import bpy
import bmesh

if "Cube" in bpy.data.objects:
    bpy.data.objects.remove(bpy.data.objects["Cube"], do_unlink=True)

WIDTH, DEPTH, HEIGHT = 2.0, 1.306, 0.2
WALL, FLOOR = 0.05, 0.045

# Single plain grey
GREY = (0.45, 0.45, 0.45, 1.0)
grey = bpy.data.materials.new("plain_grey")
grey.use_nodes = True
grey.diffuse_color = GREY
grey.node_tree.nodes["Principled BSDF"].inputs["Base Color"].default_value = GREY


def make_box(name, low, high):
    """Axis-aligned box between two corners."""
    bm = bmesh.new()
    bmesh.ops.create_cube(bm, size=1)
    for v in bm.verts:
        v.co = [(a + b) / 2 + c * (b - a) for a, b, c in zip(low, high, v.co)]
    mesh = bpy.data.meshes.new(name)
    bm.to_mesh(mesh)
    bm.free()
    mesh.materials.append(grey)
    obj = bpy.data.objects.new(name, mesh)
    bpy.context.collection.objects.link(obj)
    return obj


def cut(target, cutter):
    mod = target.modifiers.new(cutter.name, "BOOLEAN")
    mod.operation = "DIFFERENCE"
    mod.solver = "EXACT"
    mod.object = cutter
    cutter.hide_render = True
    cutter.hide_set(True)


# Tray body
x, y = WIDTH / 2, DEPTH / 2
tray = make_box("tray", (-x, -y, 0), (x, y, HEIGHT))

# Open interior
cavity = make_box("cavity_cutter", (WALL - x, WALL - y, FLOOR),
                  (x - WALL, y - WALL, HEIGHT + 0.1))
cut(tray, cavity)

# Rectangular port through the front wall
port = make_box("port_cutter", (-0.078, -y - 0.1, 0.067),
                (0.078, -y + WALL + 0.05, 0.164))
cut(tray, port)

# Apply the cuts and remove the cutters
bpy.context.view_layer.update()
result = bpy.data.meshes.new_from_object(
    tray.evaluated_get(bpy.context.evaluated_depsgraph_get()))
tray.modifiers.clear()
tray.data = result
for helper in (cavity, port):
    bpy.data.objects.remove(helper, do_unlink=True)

####

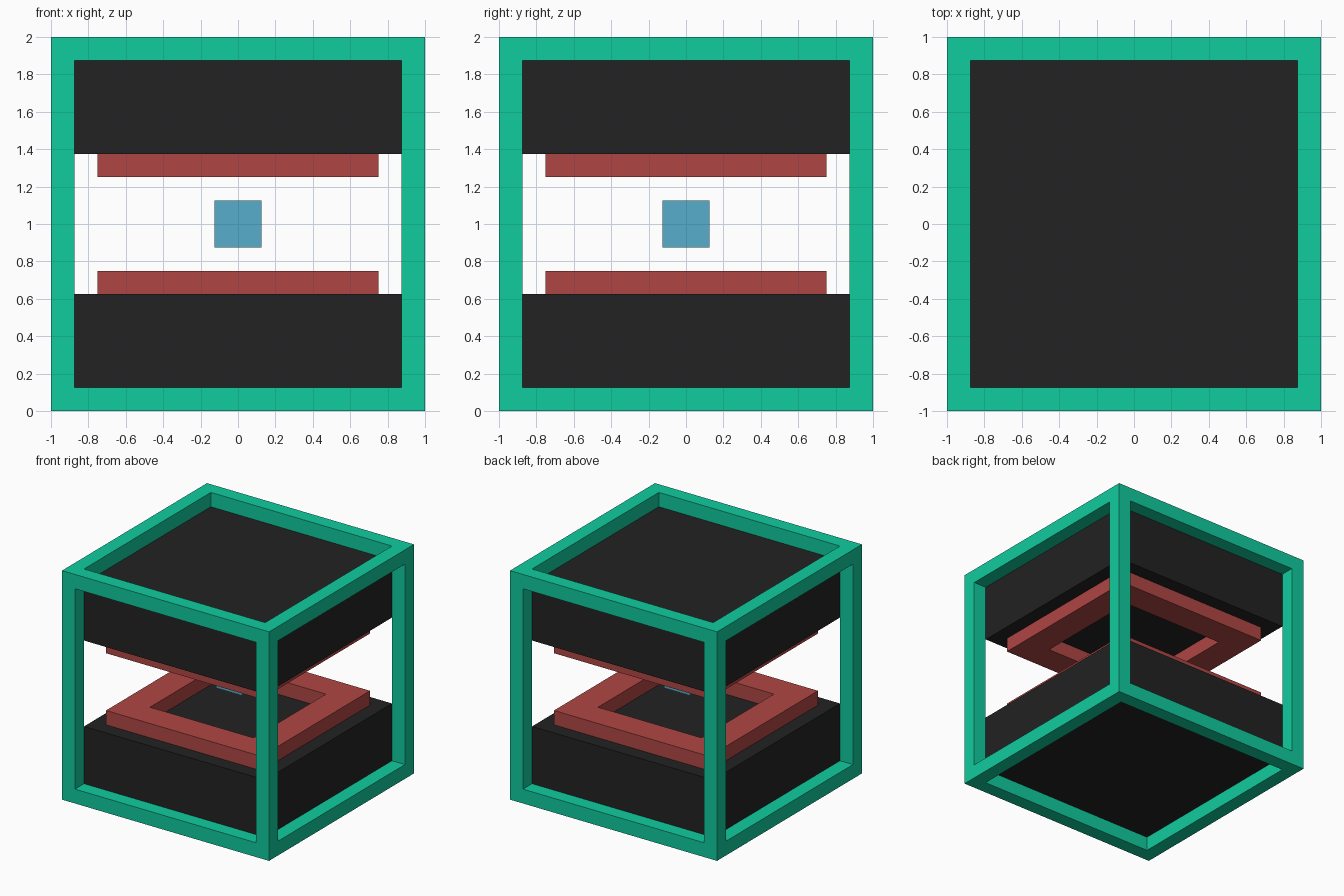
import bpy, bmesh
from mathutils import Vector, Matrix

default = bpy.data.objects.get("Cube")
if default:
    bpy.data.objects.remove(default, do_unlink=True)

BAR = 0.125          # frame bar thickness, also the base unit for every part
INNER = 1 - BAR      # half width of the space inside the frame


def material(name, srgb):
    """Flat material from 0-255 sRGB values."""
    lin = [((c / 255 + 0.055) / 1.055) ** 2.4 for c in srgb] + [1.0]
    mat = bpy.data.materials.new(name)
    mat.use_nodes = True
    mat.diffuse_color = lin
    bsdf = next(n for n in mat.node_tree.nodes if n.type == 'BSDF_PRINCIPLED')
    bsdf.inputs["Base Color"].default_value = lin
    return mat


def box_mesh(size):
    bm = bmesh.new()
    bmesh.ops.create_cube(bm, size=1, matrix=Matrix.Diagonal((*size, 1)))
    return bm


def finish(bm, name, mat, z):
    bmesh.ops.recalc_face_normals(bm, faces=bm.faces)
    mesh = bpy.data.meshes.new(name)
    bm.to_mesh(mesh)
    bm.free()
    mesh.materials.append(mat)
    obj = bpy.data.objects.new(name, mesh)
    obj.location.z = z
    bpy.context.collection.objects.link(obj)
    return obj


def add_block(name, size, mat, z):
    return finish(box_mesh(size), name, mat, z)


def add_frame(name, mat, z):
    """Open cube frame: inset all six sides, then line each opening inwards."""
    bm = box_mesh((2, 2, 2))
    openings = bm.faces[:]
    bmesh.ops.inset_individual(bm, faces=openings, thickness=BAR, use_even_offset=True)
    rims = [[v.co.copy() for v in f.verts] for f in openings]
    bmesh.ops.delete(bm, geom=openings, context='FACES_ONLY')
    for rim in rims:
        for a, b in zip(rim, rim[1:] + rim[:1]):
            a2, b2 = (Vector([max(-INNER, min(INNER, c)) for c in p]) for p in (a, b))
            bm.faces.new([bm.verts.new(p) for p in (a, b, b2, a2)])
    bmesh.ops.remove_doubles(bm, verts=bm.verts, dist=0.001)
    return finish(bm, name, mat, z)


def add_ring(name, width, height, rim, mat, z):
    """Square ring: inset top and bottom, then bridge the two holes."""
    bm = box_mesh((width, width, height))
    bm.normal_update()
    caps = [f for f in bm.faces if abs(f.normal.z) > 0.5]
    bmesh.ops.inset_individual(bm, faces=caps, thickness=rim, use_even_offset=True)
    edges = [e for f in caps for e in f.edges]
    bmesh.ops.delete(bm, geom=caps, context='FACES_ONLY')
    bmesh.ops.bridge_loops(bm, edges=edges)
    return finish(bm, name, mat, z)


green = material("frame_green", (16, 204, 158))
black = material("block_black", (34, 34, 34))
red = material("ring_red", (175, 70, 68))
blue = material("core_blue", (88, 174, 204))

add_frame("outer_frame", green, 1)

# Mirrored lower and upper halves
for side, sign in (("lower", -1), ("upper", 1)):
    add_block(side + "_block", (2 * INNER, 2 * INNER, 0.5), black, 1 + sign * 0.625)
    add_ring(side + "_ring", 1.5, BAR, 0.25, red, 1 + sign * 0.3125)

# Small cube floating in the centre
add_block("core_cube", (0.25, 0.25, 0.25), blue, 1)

####

Please copy each line of the material that has the string "import" somewhere in it.

import bpy
import bmesh
import bpy, bmesh
from mathutils import Vector, Matrix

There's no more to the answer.